● Pictures paired with source code:
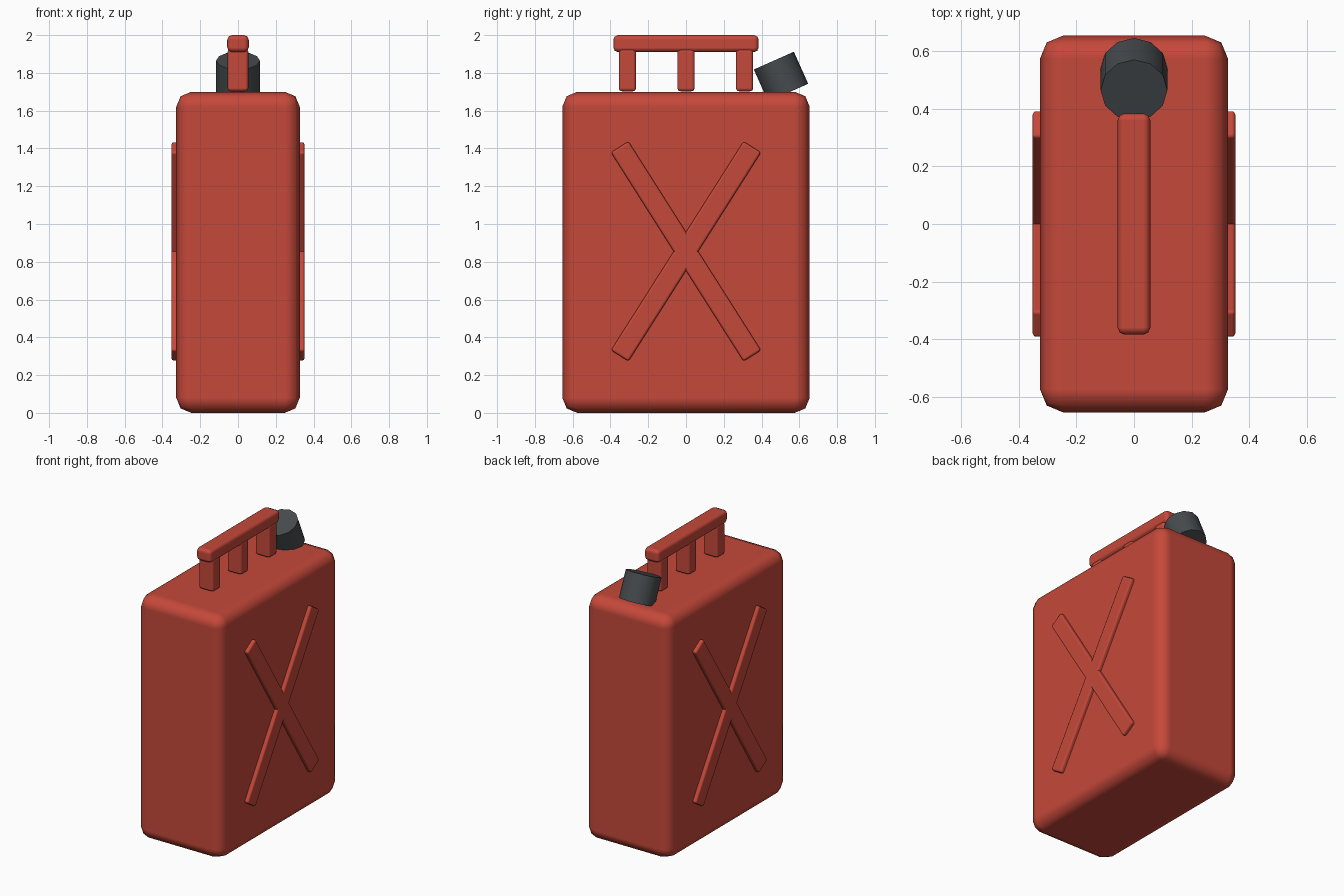
import bpy
from math import radians

if "Cube" in bpy.data.objects:
    bpy.data.objects.remove(bpy.data.objects["Cube"], do_unlink=True)


def make_material(name, color):
    mat = bpy.data.materials.new(name)
    mat.use_nodes = True
    mat.diffuse_color = color
    mat.node_tree.nodes["Principled BSDF"].inputs["Base Color"].default_value = color
    return mat


red = make_material("red_paint", (0.56, 0.065, 0.042, 1))
grey = make_material("dark_grey", (0.062, 0.07, 0.075, 1))


def rounded_box(name, center, size, bevel, tilt=0):
    """Box with softened edges, tilted about x."""
    bpy.ops.mesh.primitive_cube_add(size=1, location=center)
    obj = bpy.context.object
    obj.name = name
    obj.scale = size
    bpy.ops.object.transform_apply(location=False, rotation=False, scale=True)
    obj.rotation_euler.x = tilt
    obj.data.materials.append(red)
    bpy.ops.object.shade_smooth()
    mod = obj.modifiers.new("soft_edges", "BEVEL")
    mod.width = bevel
    mod.segments = 2
    mod.limit_method = "NONE"
    mod.harden_normals = True
    return obj


# Can body
rounded_box("can_body", (0, 0, 0.85), (0.654, 1.31, 1.7), 0.08)

# Raised cross on both broad sides
for side, x in (("left", 0.33), ("right", -0.33)):
    for lean, angle in (("forward", 32.4), ("backward", -32.4)):
        rounded_box(f"{side}_{lean}_rib", (x, 0, 0.855), (0.046, 0.11, 1.31),
                    0.013, radians(angle))

# Handle: grip on three posts
rounded_box("handle_grip", (0, 0, 1.955), (0.114, 0.77, 0.09), 0.025)
for label, y in (("front", -0.31), ("middle", 0), ("back", 0.31)):
    rounded_box(f"{label}_handle_post", (0, y, 1.815), (0.11, 0.092, 0.225), 0.017)

# Tilted spout cap
bpy.ops.mesh.primitive_cylinder_add(vertices=12, radius=0.116, depth=0.186,
                                    location=(0, 0.503, 1.78),
                                    rotation=(radians(24), 0, 0))
cap = bpy.context.object
cap.name = "spout_cap"
cap.data.materials.append(grey)
bpy.ops.object.shade_smooth_by_angle(angle=radians(40))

● What to produce:
Every entry above needs to be copied exactly, and no pictures go with it.

● Written reply:
import bpy
from math import radians

if "Cube" in bpy.data.objects:
    bpy.data.objects.remove(bpy.data.objects["Cube"], do_unlink=True)


def make_material(name, color):
    mat = bpy.data.materials.new(name)
    mat.use_nodes = True
    mat.diffuse_color = color
    mat.node_tree.nodes["Principled BSDF"].inputs["Base Color"].default_value = color
    return mat


red = make_material("red_paint", (0.56, 0.065, 0.042, 1))
grey = make_material("dark_grey", (0.062, 0.07, 0.075, 1))


def rounded_box(name, center, size, bevel, tilt=0):
    """Box with softened edges, tilted about x."""
    bpy.ops.mesh.primitive_cube_add(size=1, location=center)
    obj = bpy.context.object
    obj.name = name
    obj.scale = size
    bpy.ops.object.transform_apply(location=False, rotation=False, scale=True)
    obj.rotation_euler.x = tilt
    obj.data.materials.append(red)
    bpy.ops.object.shade_smooth()
    mod = obj.modifiers.new("soft_edges", "BEVEL")
    mod.width = bevel
    mod.segments = 2
    mod.limit_method = "NONE"
    mod.harden_normals = True
    return obj


# Can body
rounded_box("can_body", (0, 0, 0.85), (0.654, 1.31, 1.7), 0.08)

# Raised cross on both broad sides
for side, x in (("left", 0.33), ("right", -0.33)):
    for lean, angle in (("forward", 32.4), ("backward", -32.4)):
        rounded_box(f"{side}_{lean}_rib", (x, 0, 0.855), (0.046, 0.11, 1.31),
                    0.013, radians(angle))

# Handle: grip on three posts
rounded_box("handle_grip", (0, 0, 1.955), (0.114, 0.77, 0.09), 0.025)
for label, y in (("front", -0.31), ("middle", 0), ("back", 0.31)):
    rounded_box(f"{label}_handle_post", (0, y, 1.815), (0.11, 0.092, 0.225), 0.017)

# Tilted spout cap
bpy.ops.mesh.primitive_cylinder_add(vertices=12, radius=0.116, depth=0.186,
                                    location=(0, 0.503, 1.78),
                                    rotation=(radians(24), 0, 0))
cap = bpy.context.object
cap.name = "spout_cap"
cap.data.materials.append(grey)
bpy.ops.object.shade_smooth_by_angle(angle=radians(40))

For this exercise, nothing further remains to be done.